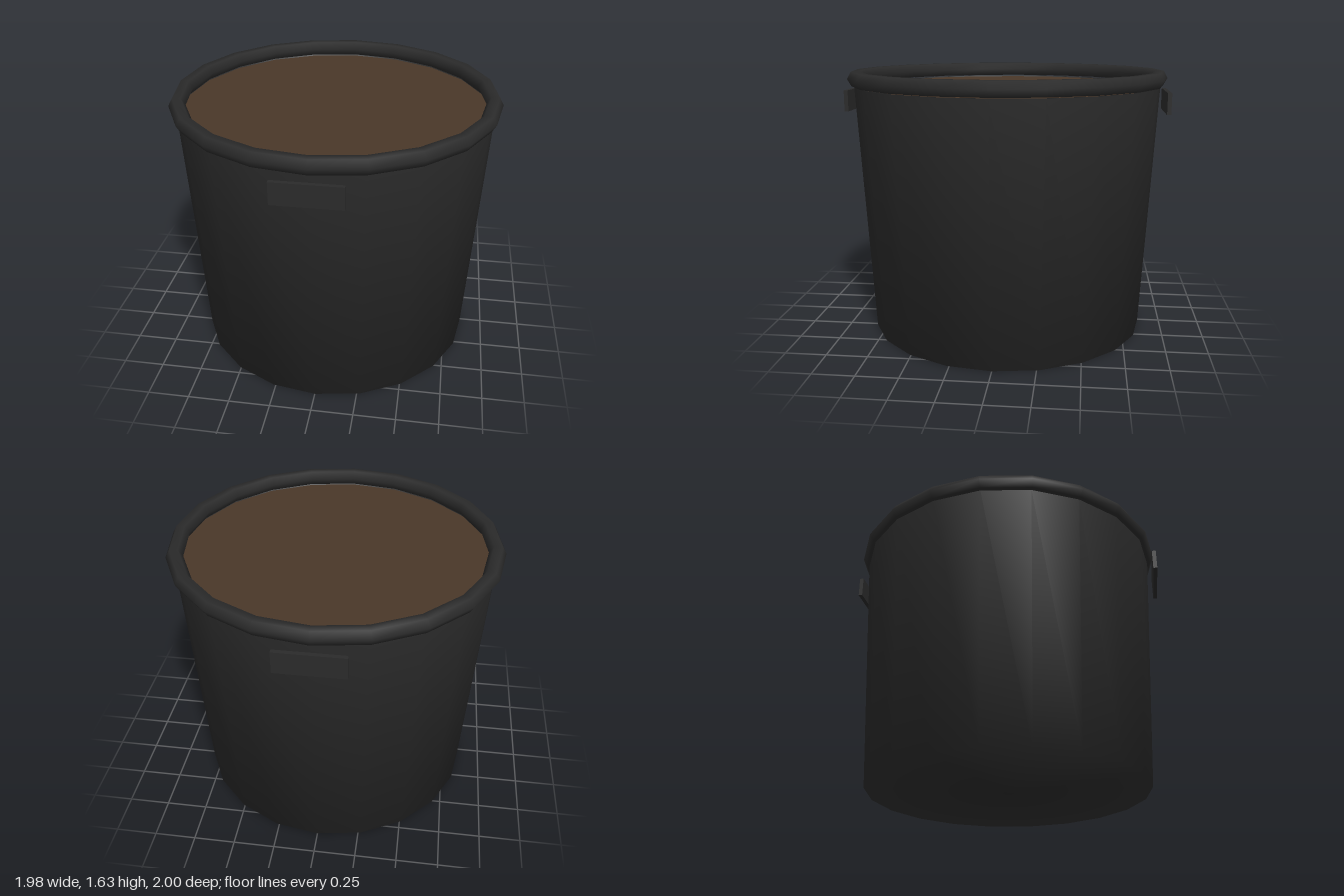
import * as THREE from 'three';

const SIDES = 20;

export function createModel() {
  const model = new THREE.Group();
  const plastic = new THREE.MeshStandardMaterial({ color: 0x2b2b2b });
  const earth = new THREE.MeshStandardMaterial({ color: 0x4a3728 });

  const add = (name, geometry, material, x, y, z) => {
    const mesh = new THREE.Mesh(geometry, material);
    mesh.name = name;
    mesh.position.set(x, y, z);
    model.add(mesh);
    return mesh;
  };

  // Tapered tub, closed at the base, with a narrow lip around the soil
  const profile = [[0, 0], [0.863, 0], [0.947, 1.535], [0.925, 1.535], [0.92, 1.5]]
    .map(([r, y]) => new THREE.Vector2(r, y));
  add('tub', new THREE.LatheGeometry(profile, SIDES), plastic, 0, 0, 0);

  // Rolled rim, six-sided in section, just above the tub
  const rim = new THREE.TorusGeometry(0.938, 0.05, 6, SIDES);
  rim.rotateX(-Math.PI / 2);
  add('rim', rim, plastic, 0, 1.585, 0);

  // Soil surface
  const soil = new THREE.CircleGeometry(0.923, SIDES);
  soil.rotateX(-Math.PI / 2);
  add('soil', soil, earth, 0, 1.53, 0);

  // Grip plates on the front and back
  for (const [name, side] of [['frontHandle', 1], ['backHandle', -1]]) {
    add(name, new THREE.BoxGeometry(0.39, 0.13, 0.025), plastic, 0, 1.443, side * 0.9875);
  }

  return model;
}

REQUIREMENT
Only the lines above that include the word "Math" belong in the answer; copy each one.

EXPECTED ANSWER
  rim.rotateX(-Math.PI / 2);
  soil.rotateX(-Math.PI / 2);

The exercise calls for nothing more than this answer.